Let me briefly describe something I saw in San Carlos City, Negros Occidental. There’s a gated community there; but the homes being built in it aren’t being financed with inherited sugar money. These are homes built by nurses, seamen, contract workers, nannies and caregivers. People whose parents were sacadas told what to do by the hacenderos — or else. To have grown up in a feudal society, then, in one lifetime, to break that society’s shackles: the result can only be something new, unpredictable, and better. They did not go to the schools that tried to produce carbon copies of La Salle, Ateneo, UST or UP; they will never be Rotarians; but they will also probably never settle for a return to the old ways and the old obedience.
Add to their ranks the millions of Filipinos who have migrated within our country, breaking free of the old ties that bind; self-made people who can’t be expected to be as obedient to the local powers-that-be than they may have been from whence they came.
Add Filipinos who can’t continue schooling, or buy books, but who wear out display copies in the bookstores, and who seek alternative sources of learning. They do not obey the “no browsing” signs; good for them.
And yes, add the efforts of the clubs that do medical missions, not because an election’s due, but because it’s simply their civic duty; it’s in Gawad Kalinga that is building and rebuilding communities without asking anyone to be grateful.
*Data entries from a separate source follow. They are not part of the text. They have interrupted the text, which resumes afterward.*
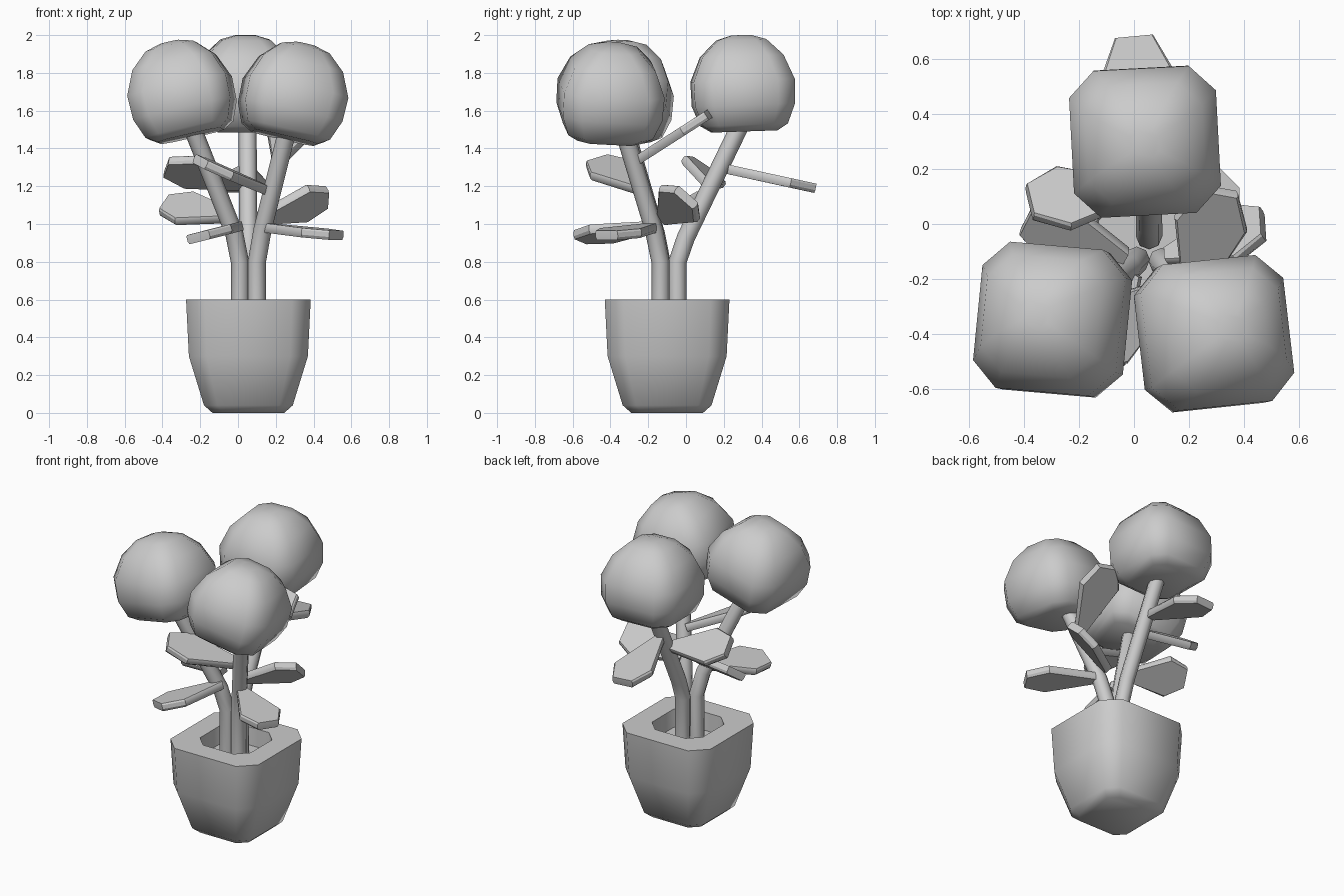
import bpy, bmesh
from math import radians
from mathutils import Vector, Euler, Matrix

if "Cube" in bpy.data.objects:
    bpy.data.objects.remove(bpy.data.objects["Cube"])

grey = bpy.data.materials.new("plain_grey")
grey.use_nodes = True
grey.diffuse_color = (0.6, 0.6, 0.6, 1)
grey.node_tree.nodes["Principled BSDF"].inputs["Base Color"].default_value = (0.6, 0.6, 0.6, 1)


def finish(name, bm, angle):
    bmesh.ops.recalc_face_normals(bm, faces=bm.faces)
    mesh = bpy.data.meshes.new(name)
    bm.to_mesh(mesh)
    bm.free()
    mesh.materials.append(grey)
    obj = bpy.data.objects.new(name, mesh)
    bpy.context.collection.objects.link(obj)
    bpy.ops.object.select_all(action='DESELECT')
    obj.select_set(True)
    bpy.context.view_layer.objects.active = obj
    bpy.ops.object.shade_smooth_by_angle(angle=radians(angle))
    return obj


def chamfered_square(half, cut):
    k = half * (1 - cut)
    return [(half, -k), (half, k), (k, half), (-k, half),
            (-half, k), (-half, -k), (-k, -half), (k, -half)]


def stack(profile, place):
    """Loft chamfered squares (half width, height, corner cut) and close both ends."""
    bm = bmesh.new()
    rings = []
    for half, z, cut in profile:
        rings.append([bm.verts.new(place @ Vector((x, y, z)))
                      for x, y in chamfered_square(half, cut)])
    for a, b in zip(rings, rings[1:]):
        for i in range(8):
            j = (i + 1) % 8
            bm.faces.new((a[i], a[j], b[j], b[i]))
    for ring in (rings[0], rings[-1]):
        bm.faces.new(ring)
    return bm


# Pot with thick rim and sunken soil
pot = [(0.19, 0, 0.3), (0.235, 0.04, 0.3), (0.315, 0.3, 0.3), (0.33, 0.6, 0.3),
       (0.19, 0.6, 0.4), (0.185, 0.48, 0.4)]
finish("pot", stack(pot, Matrix.Translation((0.055, -0.1, 0))), 50)

# Blooms: rounded blocks, leaning with their stems
bloom = [(0.17, -0.25, 0.35), (0.225, -0.215, 0.35), (0.265, -0.11, 0.35),
         (0.268, 0.02, 0.35), (0.215, 0.15, 0.4), (0.13, 0.235, 0.45), (0.05, 0.26, 0.45)]
blooms = {
    "bloom_right": ((-0.305, -0.347, 1.71), (-3, -13, -5)),
    "bloom_left": ((0.3, -0.398, 1.7), (-3, 13, 6)),
    "bloom_back": ((0.04, 0.3, 1.74), (2, 0, 3)),
}
for name, (loc, rot) in blooms.items():
    turn = Euler([radians(a) for a in rot]).to_matrix().to_4x4()
    finish(name, stack(bloom, Matrix.Translation(loc) @ turn), 60)

# Stems: bent eight-sided tubes
stems = {
    "stem_right": [(0.01, -0.13, 0.45), (0.01, -0.13, 0.8), (-0.02, -0.16, 0.95), (-0.25, -0.33, 1.53)],
    "stem_left": [(0.1, -0.135, 0.45), (0.1, -0.135, 0.8), (0.13, -0.17, 0.97), (0.27, -0.34, 1.53)],
    "stem_back": [(0.055, -0.045, 0.45), (0.055, -0.045, 0.8), (0.055, 0.0, 0.93), (0.05, 0.3, 1.55)],
}
for name, path in stems.items():
    curve = bpy.data.curves.new(name, 'CURVE')
    curve.dimensions = '3D'
    curve.bevel_depth = 0.048
    curve.bevel_resolution = 2
    curve.use_fill_caps = True
    spline = curve.splines.new('POLY')
    spline.points.add(len(path) - 1)
    for point, co in zip(spline.points, path):
        point.co = (*co, 1)
    temp = bpy.data.objects.new(name, curve)
    bm = bmesh.new()
    bm.from_mesh(temp.to_mesh())
    bpy.data.objects.remove(temp)
    finish(name, bm, 60)

# Leaves: thick hexagonal blades, (base, tip, upward normal)
OUTLINE = [(0, -0.03), (0.7, -0.135), (1, -0.07), (1, 0.07), (0.7, 0.135), (0, 0.03)]


def leaf(name, base, tip, up, thick=0.05):
    base, tip, up = Vector(base), Vector(tip), Vector(up)
    along = tip - base
    side = up.cross(along).normalized()
    normal = along.cross(side).normalized()
    bm = bmesh.new()
    rings = []
    for offset, size in ((-0.5, 0.9), (-0.2, 1), (0.3, 1), (0.5, 0.93)):
        rings.append([bm.verts.new(base + along * (t if t < 1 else 0.97 + 0.03 * size)
                                   + side * w * size + normal * offset * thick)
                      for t, w in OUTLINE])
    for a, b in zip(rings, rings[1:]):
        for i in range(6):
            j = (i + 1) % 6
            bm.faces.new((a[i], a[j], b[j], b[i]))
    bm.faces.new(rings[0])
    bm.faces.new(rings[-1])
    finish(name, bm, 30)


leaf("leaf_front_right_low", (0.0, -0.18, 0.985), (-0.21, -0.56, 0.93), (-0.25, 0, 1))
leaf("leaf_front_left_low", (0.15, -0.18, 0.98), (0.52, -0.42, 0.94), (0.1, -0.05, 1))
leaf("leaf_right_mid", (-0.03, -0.12, 1.04), (-0.39, 0.02, 1.1), (0, -0.6, 0.8))
leaf("leaf_right_high", (0.03, 0.12, 1.21), (-0.38, 0.08, 1.3), (0, 0.55, 0.83))
leaf("leaf_front_high", (0.15, -0.22, 1.18), (-0.2, -0.47, 1.33), (0.47, 0, 0.88))
leaf("leaf_left_mid", (0.12, -0.12, 1.03), (0.47, 0.0, 1.14), (0, 0.66, 0.75))
leaf("leaf_left_high", (0.21, -0.27, 1.33), (0.31, 0.12, 1.58), (0, -0.54, 0.84))
leaf("leaf_back", (0.045, 0.22, 1.29), (0.0, 0.68, 1.19), (0, 0.2, 1))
Though I do think a crisis is on the horizon, when newly-empowered communities start discovering they’re on a collision course with the traditional powers-that-be who hate empowerment. Today’s achievement — to get the comfortable and the poor working together- will become a tomorrow’s call to political action.
You know, the slogan during Edsa Dos was right, after all: “resign all!” But if you won’t go that far, consider what Winston Churchill once said. Explaining his view of his own role in World War II, he remarked, “the pomp and vanity must go; the old world will have had the honor of leading the way into the new.” Those of us who are comfortable, cannot afford the illusion that politics is a waste of time. You cannot switch off the political noise. You can cover your ears, to be sure, but it will only mean you will, one day, get hit by a truck. Neither bribery, nor force of arms, ever replaced noise with harmony -unless your idea of peace is the stillness of the grave. Noise only becomes music with practice and patience.